Dr. Munr Kazmir
5 min readSep 17, 2022

The world’s largest democracy is a major superpower with growing influence on world politics.

Photo by Max Kukurudziak on Unsplash.

“Our operation in the Donbas is not stopping,” said Russian President Vladimir Putin today. “They’re moving forward- not at a very fast pace- but they are gradually taking more and more territory.”

Putin’s remarks were in response to a recent surge in military successes by Ukrainian forces attempting to push back the invasion Russian military forces began in February.

“I remind you that the Russian army isn’t fighting in its entirety,” Putin added. “Only the professional army is fighting.”

Putin’s remarks, and a more clear-eyed look at recent Ukrainian military successes, have dampened rising hope that Ukraine might yet find a way to repel the superior military resources of Russia.

With the news Putin plans to press on in his attack, the clash now seems likely to drag on into next year.

While the conflict between Ukraine and Russia has been underway for well over a decade, Moscow has been very careful about open acts of military aggression until recently. Hacking, information warfare, propaganda campaigns, efforts to undermine Ukraine’s government, industries and infrastructure; if Ukraine is falls to Putin’s Russia, it may be due as much to Putin’s efforts of the last 14 years than the Russian military’s success in Ukraine.

There have been economic attacks and even military incursions. Over 14,000 Ukrainians had already perished in the ongoing conflict by the time February 2022 rolled around.

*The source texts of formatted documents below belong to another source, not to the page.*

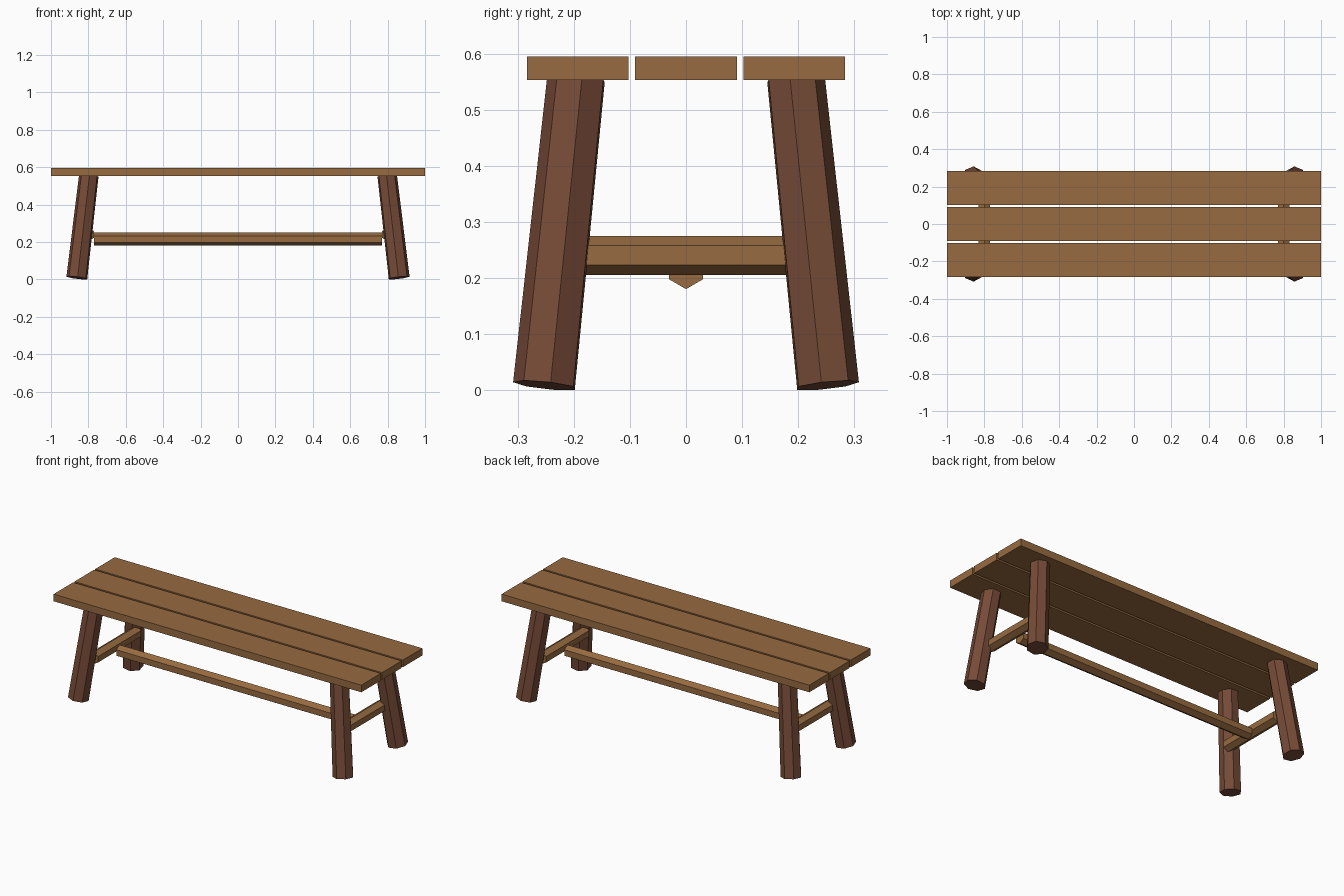
import bpy, bmesh, math
from mathutils import Vector

if "Cube" in bpy.data.objects:
    bpy.data.objects.remove(bpy.data.objects["Cube"], do_unlink=True)


def make_material(name, rgb):
    mat = bpy.data.materials.new(name)
    mat.use_nodes = True
    mat.diffuse_color = (*rgb, 1)
    mat.node_tree.nodes["Principled BSDF"].inputs["Base Color"].default_value = (*rgb, 1)
    return mat


light_wood = make_material("light_wood", (0.31, 0.147, 0.052))
dark_wood = make_material("dark_wood", (0.18, 0.069, 0.038))


def finish(name, bm, mat):
    bmesh.ops.recalc_face_normals(bm, faces=bm.faces)
    mesh = bpy.data.meshes.new(name)
    bm.to_mesh(mesh)
    bm.free()
    mesh.materials.append(mat)
    obj = bpy.data.objects.new(name, mesh)
    bpy.context.collection.objects.link(obj)


def pole(name, start, end, r_start, r_end, sides, ref, mat, flip=(1, 1), turn=0):
    """Flat-sided pole from start to end, with its first corner towards ref."""
    start, end = Vector(start), Vector(end)
    axis = (end - start).normalized()
    u = Vector(ref)
    u = (u - axis * u.dot(axis)).normalized()
    v = axis.cross(u)
    bm = bmesh.new()
    rings = []
    for centre, r in ((start, r_start), (end, r_end)):
        ring = []
        for i in range(sides):
            a = turn + math.tau * i / sides
            p = centre + r * (u * math.cos(a) + v * math.sin(a))
            ring.append(bm.verts.new((p.x * flip[0], p.y * flip[1], p.z)))
        bm.faces.new(ring)
        rings.append(ring)
    low, high = rings
    for i in range(sides):
        j = (i + 1) % sides
        bm.faces.new((low[i], low[j], high[j], high[i]))
    finish(name, bm, mat)


# Seat planks
for name, y in (("front", -0.193), ("middle", 0), ("back", 0.193)):
    bm = bmesh.new()
    bmesh.ops.create_cube(bm, size=1)
    for vert in bm.verts:
        vert.co = (vert.co.x * 2, vert.co.y * 0.181 + y, vert.co.z * 0.042 + 0.574)
    finish(name + "_seat_plank", bm, light_wood)

# Splayed, slightly tapered legs
for side, sx in (("left", 1), ("right", -1)):
    for place, sy in (("front", 1), ("back", -1)):
        pole(f"{place}_{side}_leg", (0.861, -0.251, 0.009), (0.797, -0.194, 0.556),
             0.0575, 0.0535, 7, (0, -1, 0), dark_wood, (sx, sy), math.radians(-3))

    # Short stretcher between each pair of legs
    pole(side + "_stretcher", (sx * 0.8, -0.2, 0.2405), (sx * 0.8, 0.2, 0.2405),
         0.035, 0.035, 6, (0, 0, 1), light_wood)

# Long stretcher under the seat
pole("long_stretcher", (-0.77, 0, 0.2155), (0.77, 0, 0.2155),
     0.035, 0.035, 6, (0, 0, 1), light_wood)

It seems obvious in retrospect Vladimir Putin always planned on launching a full-scale military invasion of Ukraine at some point. Why else would the Russian government devote so much time and resources to undermining Ukraine if not to eventually annex the country- ostensibly, “for the good of its citizens”?

Putin was merely biding his time; waiting for the perfect opportunity. Covid19 proved a chance Putin clearly couldn’t refuse. With world governments weakened by measures they took to combat the pandemic, economies teetering on the brink of a supply-chain disaster and rising fuel costs, Putin’s plans for Ukraine couldn’t have found a better growing medium.